> _Activity_
Scan the data. Collect each line that contains the word "spike".

Saved data entries:

== Segment start ==

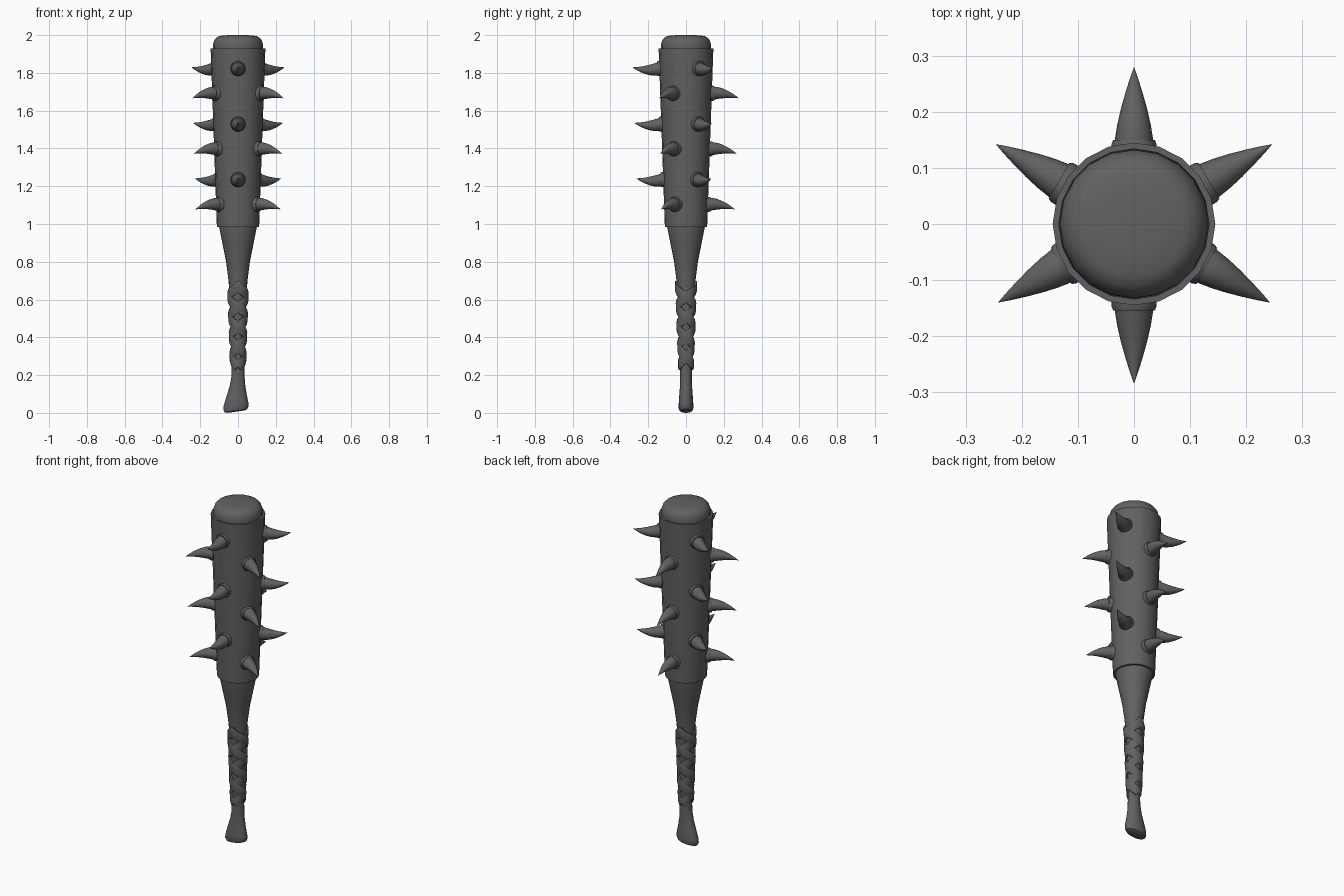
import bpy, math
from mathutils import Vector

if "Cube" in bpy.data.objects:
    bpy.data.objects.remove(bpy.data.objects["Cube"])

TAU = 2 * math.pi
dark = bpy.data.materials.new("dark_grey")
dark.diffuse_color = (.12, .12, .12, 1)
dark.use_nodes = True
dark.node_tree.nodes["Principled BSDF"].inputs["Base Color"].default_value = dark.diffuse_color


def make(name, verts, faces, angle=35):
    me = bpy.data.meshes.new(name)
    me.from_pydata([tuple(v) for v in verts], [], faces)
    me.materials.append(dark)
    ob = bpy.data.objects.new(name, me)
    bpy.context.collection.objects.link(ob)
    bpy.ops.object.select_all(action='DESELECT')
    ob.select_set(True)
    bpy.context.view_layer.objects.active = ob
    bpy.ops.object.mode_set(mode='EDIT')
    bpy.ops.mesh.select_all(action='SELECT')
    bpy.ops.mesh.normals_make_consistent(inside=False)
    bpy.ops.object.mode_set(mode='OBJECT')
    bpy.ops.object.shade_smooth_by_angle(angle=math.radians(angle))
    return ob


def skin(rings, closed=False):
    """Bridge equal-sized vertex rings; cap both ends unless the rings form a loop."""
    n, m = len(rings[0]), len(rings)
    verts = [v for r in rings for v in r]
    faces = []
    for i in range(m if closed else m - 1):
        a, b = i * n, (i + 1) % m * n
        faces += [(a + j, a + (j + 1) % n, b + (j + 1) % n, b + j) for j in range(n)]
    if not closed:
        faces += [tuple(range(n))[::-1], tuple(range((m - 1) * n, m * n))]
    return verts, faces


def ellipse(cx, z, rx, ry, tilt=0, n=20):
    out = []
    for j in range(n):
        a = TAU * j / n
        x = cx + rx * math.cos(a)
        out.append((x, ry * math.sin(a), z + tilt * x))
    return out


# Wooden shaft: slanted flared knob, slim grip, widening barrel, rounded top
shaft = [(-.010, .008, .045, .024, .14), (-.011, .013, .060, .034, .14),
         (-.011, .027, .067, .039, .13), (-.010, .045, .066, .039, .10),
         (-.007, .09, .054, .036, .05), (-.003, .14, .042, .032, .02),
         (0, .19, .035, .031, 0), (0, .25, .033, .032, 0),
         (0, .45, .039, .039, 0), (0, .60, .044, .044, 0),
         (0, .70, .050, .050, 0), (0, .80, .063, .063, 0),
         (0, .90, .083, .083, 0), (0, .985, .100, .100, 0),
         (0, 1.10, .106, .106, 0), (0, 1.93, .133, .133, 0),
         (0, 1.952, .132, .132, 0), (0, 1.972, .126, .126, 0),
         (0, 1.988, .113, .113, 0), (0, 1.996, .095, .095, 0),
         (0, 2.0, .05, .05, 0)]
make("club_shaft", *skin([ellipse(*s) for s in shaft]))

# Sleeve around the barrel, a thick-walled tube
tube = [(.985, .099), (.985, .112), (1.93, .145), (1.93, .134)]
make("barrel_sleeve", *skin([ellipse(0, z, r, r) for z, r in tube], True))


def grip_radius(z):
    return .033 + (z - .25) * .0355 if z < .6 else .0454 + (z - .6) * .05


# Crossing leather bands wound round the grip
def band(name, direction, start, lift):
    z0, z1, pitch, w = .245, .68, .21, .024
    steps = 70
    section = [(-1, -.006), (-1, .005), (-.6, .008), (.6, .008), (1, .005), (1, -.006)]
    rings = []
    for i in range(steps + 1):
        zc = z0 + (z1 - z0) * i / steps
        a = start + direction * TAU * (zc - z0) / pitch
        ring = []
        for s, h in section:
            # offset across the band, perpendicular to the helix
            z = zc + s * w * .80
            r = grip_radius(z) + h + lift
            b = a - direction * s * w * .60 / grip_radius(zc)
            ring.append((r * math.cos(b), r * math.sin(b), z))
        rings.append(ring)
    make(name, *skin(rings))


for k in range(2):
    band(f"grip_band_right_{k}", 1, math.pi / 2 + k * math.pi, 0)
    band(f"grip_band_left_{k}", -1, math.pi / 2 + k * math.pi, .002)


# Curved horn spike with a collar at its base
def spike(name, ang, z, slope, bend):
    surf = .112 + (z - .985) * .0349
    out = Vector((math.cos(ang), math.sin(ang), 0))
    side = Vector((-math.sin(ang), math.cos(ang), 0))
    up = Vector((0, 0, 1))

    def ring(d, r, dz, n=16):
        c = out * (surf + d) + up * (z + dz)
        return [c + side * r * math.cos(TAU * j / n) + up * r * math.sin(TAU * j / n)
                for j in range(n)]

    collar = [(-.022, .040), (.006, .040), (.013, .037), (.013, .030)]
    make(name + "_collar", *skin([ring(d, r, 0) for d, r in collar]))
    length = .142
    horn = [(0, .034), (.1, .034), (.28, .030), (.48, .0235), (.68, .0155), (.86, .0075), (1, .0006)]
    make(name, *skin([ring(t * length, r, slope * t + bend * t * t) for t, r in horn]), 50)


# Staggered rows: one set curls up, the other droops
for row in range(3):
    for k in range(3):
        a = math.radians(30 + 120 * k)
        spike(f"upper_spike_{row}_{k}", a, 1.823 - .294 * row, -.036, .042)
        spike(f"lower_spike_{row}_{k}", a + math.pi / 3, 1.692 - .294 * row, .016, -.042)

== Segment end ==

> _Response_
# Curved horn spike with a collar at its base
def spike(name, ang, z, slope, bend):
        spike(f"upper_spike_{row}_{k}", a, 1.823 - .294 * row, -.036, .042)
        spike(f"lower_spike_{row}_{k}", a + math.pi / 3, 1.692 - .294 * row, .016, -.042)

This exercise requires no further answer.